Problem description —
Which lines of the entries below run from the one holding "grey.diffuse_color = colour" to the one holding "# Closed thin", inclusive? Set down exactly those lines and no others.

--- Records for the exercise ---

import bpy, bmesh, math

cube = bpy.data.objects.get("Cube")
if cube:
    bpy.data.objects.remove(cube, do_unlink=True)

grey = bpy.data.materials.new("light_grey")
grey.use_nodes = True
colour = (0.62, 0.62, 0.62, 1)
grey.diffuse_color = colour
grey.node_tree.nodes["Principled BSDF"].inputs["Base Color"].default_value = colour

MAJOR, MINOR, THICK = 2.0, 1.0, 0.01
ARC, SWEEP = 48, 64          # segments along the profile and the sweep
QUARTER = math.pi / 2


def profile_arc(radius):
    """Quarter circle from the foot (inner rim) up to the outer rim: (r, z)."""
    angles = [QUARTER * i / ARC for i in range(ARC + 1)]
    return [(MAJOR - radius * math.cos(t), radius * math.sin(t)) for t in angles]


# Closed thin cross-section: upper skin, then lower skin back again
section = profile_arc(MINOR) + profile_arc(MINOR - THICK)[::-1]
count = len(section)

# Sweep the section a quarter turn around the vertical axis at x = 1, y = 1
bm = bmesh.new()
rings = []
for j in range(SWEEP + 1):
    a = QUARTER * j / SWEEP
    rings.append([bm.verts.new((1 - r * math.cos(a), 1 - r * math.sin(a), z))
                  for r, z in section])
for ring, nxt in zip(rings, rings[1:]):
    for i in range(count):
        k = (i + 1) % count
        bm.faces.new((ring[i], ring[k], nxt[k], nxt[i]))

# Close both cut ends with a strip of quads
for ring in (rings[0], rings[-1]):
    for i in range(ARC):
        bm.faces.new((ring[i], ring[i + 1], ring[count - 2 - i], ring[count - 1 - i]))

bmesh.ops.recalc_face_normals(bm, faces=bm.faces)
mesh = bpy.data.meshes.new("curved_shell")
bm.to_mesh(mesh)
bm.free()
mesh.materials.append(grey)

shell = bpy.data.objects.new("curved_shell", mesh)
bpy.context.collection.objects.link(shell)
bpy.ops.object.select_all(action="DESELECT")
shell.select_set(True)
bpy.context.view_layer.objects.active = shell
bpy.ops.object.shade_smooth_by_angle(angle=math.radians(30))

---
--- Records for the exercise ---

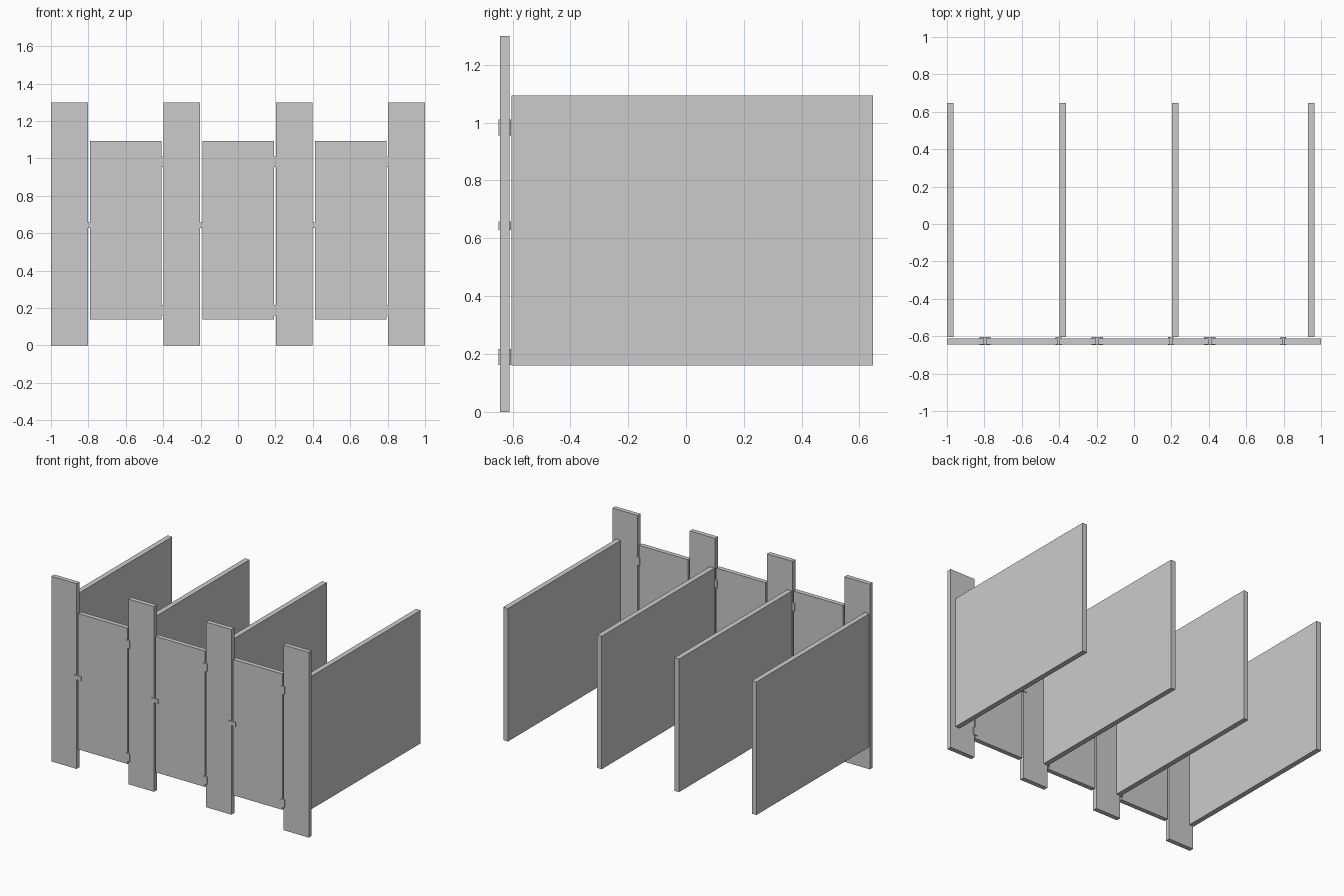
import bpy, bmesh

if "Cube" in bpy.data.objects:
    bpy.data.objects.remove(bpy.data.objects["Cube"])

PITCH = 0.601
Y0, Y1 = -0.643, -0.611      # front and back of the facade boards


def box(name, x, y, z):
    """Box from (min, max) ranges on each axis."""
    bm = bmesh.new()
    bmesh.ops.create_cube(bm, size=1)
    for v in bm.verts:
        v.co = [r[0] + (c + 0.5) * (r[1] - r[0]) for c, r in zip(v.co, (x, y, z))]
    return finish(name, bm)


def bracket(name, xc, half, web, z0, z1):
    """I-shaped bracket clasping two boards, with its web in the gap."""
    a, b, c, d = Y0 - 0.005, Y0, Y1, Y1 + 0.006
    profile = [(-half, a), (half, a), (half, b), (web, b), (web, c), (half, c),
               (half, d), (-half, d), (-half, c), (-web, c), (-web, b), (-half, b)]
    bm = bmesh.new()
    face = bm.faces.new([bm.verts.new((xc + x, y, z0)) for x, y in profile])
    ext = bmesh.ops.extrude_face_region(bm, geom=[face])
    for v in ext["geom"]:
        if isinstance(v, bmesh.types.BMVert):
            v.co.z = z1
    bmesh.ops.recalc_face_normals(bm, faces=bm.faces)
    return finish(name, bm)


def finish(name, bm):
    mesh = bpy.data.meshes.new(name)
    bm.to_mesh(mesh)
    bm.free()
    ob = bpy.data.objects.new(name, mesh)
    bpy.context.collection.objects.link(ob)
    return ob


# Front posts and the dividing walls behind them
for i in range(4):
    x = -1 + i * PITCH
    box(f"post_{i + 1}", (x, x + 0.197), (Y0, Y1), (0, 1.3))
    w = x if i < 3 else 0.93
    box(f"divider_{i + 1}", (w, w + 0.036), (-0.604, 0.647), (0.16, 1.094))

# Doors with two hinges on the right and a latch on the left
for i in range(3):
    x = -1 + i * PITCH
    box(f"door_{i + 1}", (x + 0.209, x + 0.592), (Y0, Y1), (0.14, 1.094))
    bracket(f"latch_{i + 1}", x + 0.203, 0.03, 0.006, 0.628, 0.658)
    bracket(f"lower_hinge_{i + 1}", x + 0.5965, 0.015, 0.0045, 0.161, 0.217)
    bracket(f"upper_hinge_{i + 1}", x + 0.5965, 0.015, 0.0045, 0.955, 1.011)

---

Answer to this task —
grey.diffuse_color = colour
grey.node_tree.nodes["Principled BSDF"].inputs["Base Color"].default_value = colour

MAJOR, MINOR, THICK = 2.0, 1.0, 0.01
ARC, SWEEP = 48, 64          # segments along the profile and the sweep
QUARTER = math.pi / 2


def profile_arc(radius):
    """Quarter circle from the foot (inner rim) up to the outer rim: (r, z)."""
    angles = [QUARTER * i / ARC for i in range(ARC + 1)]
    return [(MAJOR - radius * math.cos(t), radius * math.sin(t)) for t in angles]


# Closed thin cross-section: upper skin, then lower skin back again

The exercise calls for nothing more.